Most of the rooms and cottages look functional, spare and quite lovely, but the Docbodnsuite (in the photos) is unexpectedly modern with panoramic, atrium-like views, rooftop terrace, an open fire pit and super stylish furniture (I spy a stool from e15). Part of the appeal, at least for me, is the cozy on-site restaurant that serves regional specialties, like Pinzgauer Kaspressknödel (a type of cheese dumpling), lamb roast, potato dumplings stuffed with black pudding, and sugared pancakes with stewed fruit—all made with ingredients from the family farm (or neighboring ones).

[Photos courtesy of the Taxhof]

Check In: Olde Bell Inn

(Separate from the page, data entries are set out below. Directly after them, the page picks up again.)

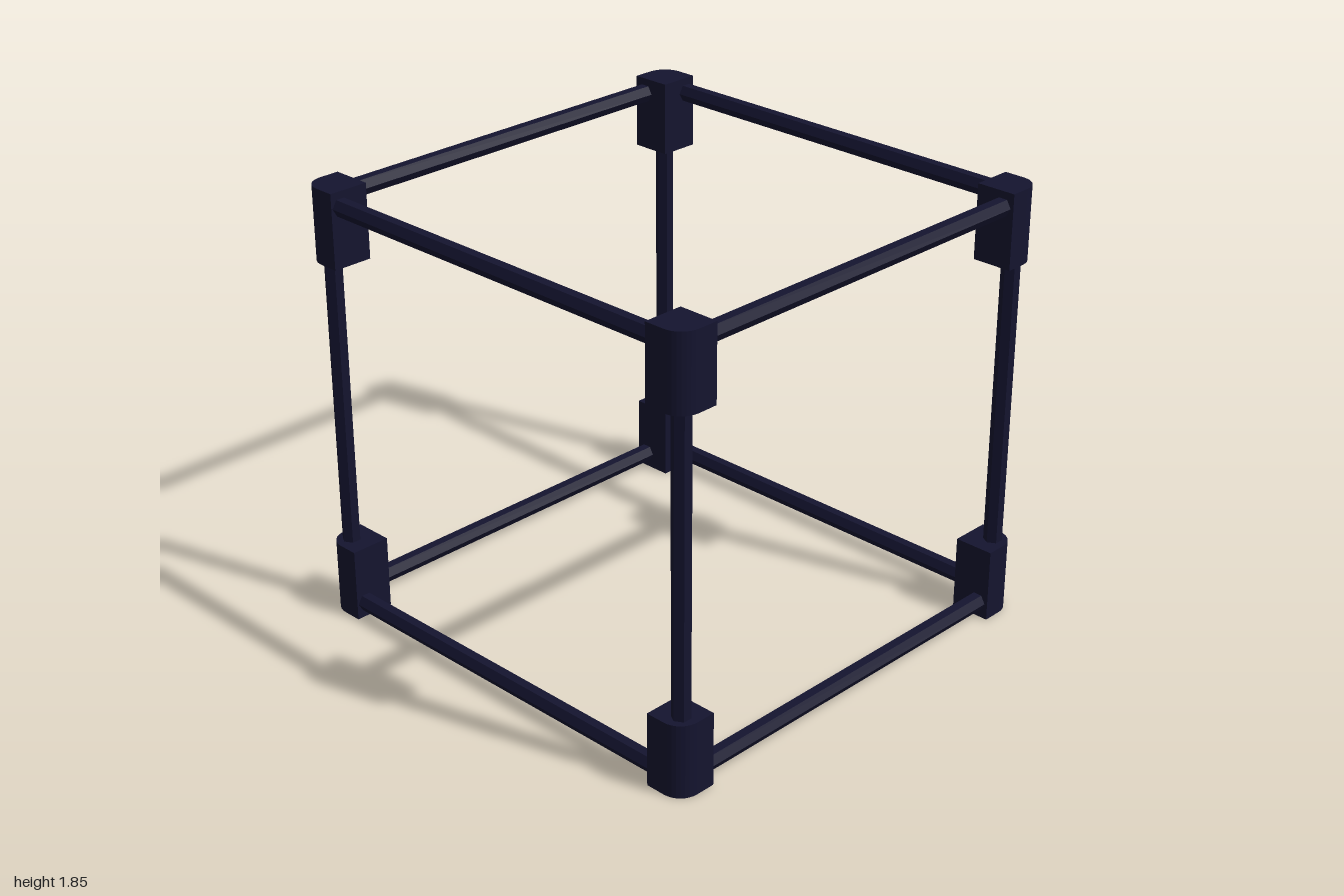
import * as THREE from 'three';

const material = new THREE.MeshStandardMaterial({ color: 0x14142f, flatShading: true });
const HEIGHT = 1.85;
const BAR_RADIUS = 0.038;

// Hexagonal bar along one axis: top bars lie flat side up, posts flat side to the front
function barGeometry(axis, length) {
  const g = new THREE.CylinderGeometry(BAR_RADIUS, BAR_RADIUS, length, 6);
  if (axis === 'x') return g.rotateZ(Math.PI / 2);
  g.rotateY(Math.PI / 2);
  return axis === 'z' ? g.rotateX(Math.PI / 2) : g;
}

// Square block with its outer vertical edge rounded
function blockGeometry(half, height, radius) {
  const s = new THREE.Shape();
  s.moveTo(-half, -half);
  s.lineTo(half, -half);
  s.lineTo(half, half - radius);
  s.absarc(half - radius, half - radius, radius, 0, Math.PI / 2, false);
  s.lineTo(-half, half);
  s.closePath();
  const g = new THREE.ExtrudeGeometry(s, { depth: height, bevelEnabled: false, curveSegments: 4 });
  return g.rotateX(-Math.PI / 2);
}

export function createModel() {
  const model = new THREE.Group();
  model.name = 'cubeFrame';
  const add = (name, geometry, x, y, z, turn = 0) => {
    const mesh = new THREE.Mesh(geometry, material);
    mesh.name = name;
    mesh.position.set(x, y, z);
    mesh.rotation.y = turn;
    model.add(mesh);
  };

  const block = blockGeometry(0.085, 0.31, 0.085);
  const post = barGeometry('y', HEIGHT - 0.3);
  const crossRail = barGeometry('x', 1.76);
  const sideRail = barGeometry('z', 1.8);

  // Corner blocks and upright posts, turned a quarter for each corner
  [[1, -1], [-1, -1], [-1, 1], [1, 1]].forEach(([sx, sz], i) => {
    for (const y of [0, HEIGHT - 0.31]) {
      add('cornerBlock', block, sx * 0.893, y, sz * 0.915, i * Math.PI / 2);
    }
    add('post', post, sx * 0.908, HEIGHT / 2, sz * 0.933);
  });

  // Horizontal rails of the lower and upper frames
  for (const y of [0.067, 1.787]) {
    for (const side of [-1, 1]) {
      add('crossRail', crossRail, 0, y, side * 0.949);
      add('sideRail', sideRail, side * 0.934, y, 0);
    }
  }
  return model;
}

Hurley, Berkshires, UK
07.27.2010 | by: Meghan

It’s easy to see why people make such a fuss about The Olde Bell Inn—all rush matting, pewter pitchers, colorful Welsh woolen blankets, local high-backed chairs handcrafted in nearby High Wycombe, and a flock of sheepskin throws tossed in every direction. With makeover by Ilse Crawford (the revered former editor of Elle Decor known for bringing modern design to the English masses), the Olde Belle is the oldest functioning inn in England. Paint peels, stairs creak, rooms slant. And for it, there’s a tangible sense of place at Ye Olde Bell, as the sign reads out front next to the namesake iron bell. Crawford honors the long storied history dating back to 1135, instead of trying to re-create a new interior all glossy and pristine.

Old photos and postcards tell the stories. An ancient passageway through the fireplace runs from the pub to the old priory down the street. Monks used to welcome visitors in the bar when they heard the bell clanging; Elizabeth Taylor was a regular; Winston Churchill and General Eisenhower stayed here prior to the Normandy Invasion. The place has seen lifetimes of political upheavals, generational turnovers, natural disasters. Once, the present owner, who invested all his savings in wine, woke up to a flood and all his wine bottles floating in the street.

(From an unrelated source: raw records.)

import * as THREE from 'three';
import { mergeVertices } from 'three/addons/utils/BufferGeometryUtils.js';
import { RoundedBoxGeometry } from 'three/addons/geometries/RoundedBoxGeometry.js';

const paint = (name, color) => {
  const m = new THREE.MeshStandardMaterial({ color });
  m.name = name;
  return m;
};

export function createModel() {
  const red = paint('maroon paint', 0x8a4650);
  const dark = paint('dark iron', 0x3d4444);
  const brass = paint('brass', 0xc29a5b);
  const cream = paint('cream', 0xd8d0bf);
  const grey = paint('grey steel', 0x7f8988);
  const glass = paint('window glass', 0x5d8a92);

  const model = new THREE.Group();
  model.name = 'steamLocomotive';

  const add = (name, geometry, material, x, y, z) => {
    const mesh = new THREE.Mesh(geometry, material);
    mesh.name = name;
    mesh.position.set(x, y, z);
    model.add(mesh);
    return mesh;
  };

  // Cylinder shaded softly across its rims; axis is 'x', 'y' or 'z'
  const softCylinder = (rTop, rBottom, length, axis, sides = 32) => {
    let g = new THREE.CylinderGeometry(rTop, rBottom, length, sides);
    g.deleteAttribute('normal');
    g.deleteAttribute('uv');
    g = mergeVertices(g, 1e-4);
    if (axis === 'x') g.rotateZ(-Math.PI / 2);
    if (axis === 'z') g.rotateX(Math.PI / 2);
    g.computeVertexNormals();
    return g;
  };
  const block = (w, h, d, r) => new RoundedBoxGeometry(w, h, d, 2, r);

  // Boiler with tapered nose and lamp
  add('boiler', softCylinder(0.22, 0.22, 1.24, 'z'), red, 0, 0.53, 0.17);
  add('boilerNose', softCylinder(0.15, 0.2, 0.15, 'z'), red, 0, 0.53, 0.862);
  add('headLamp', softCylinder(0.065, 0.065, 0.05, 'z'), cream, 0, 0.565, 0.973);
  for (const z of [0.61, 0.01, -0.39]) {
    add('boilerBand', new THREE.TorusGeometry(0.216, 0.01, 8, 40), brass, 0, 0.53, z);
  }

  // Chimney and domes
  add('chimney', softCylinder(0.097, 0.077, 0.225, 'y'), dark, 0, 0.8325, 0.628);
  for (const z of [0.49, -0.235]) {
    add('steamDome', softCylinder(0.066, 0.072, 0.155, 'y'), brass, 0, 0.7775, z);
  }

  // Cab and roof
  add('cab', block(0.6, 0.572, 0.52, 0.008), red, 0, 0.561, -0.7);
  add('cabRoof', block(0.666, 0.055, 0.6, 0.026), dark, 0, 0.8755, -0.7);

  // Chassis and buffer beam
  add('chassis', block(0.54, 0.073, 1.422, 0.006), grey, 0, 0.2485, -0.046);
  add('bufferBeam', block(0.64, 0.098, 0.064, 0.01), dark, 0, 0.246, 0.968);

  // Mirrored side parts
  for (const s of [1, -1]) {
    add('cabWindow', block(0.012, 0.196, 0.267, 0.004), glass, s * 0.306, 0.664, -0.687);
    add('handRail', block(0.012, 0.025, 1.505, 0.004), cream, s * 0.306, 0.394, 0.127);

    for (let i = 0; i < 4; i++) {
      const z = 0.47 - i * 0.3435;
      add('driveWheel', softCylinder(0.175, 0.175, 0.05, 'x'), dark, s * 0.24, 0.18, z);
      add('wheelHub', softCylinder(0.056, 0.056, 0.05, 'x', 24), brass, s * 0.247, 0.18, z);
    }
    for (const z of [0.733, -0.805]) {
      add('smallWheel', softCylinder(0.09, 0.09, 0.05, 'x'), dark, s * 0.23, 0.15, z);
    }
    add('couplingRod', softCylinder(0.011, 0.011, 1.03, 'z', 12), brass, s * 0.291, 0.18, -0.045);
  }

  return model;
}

But the Olde Bell is not some kind of touristy living museum, preserved for show. When I stayed there (while writing a travel story for Interiors), I was blown away by the intimate level of service and impeccable local food effort. Hailing from famous farm-to-table London restaurant St. John’s, innkeeper Neil Irving, who pulls off red suspenders without a hint of irony, sums it up perfectly. “It’s been here for almost 1,000 years. We’re insignificant, just here as caretakers. The building is the character… Some people are annoyed because there’s no minibar in the room, but we want to interact with people. It’s not about pushing people into a room and forgetting about them because we have their credit card.”

We ate local English comfort food: Wood pigeon! Salt lamb shank!  Pheasant pie! Jam and bread! Raised beds in the brick-walled garden feed the kitchen with rosemary, thyme, oregano, arugula, strawberries, artichokes and tomatoes, while colorful jars of preserves and pickled vegetables decorate windowsills. We spent afternoons in the pub, planted in front of the picture-book roaring fireplace with a pint—or glass of cider from a nearby mill.

We took long walks along the Thames, which we could see from our second-story room with a peaked-roof and long view of the moor. There was even a freestanding soaking tub, from which, yes, I did, in fact, read a few chapters of the complimentary Pride and Prejudice.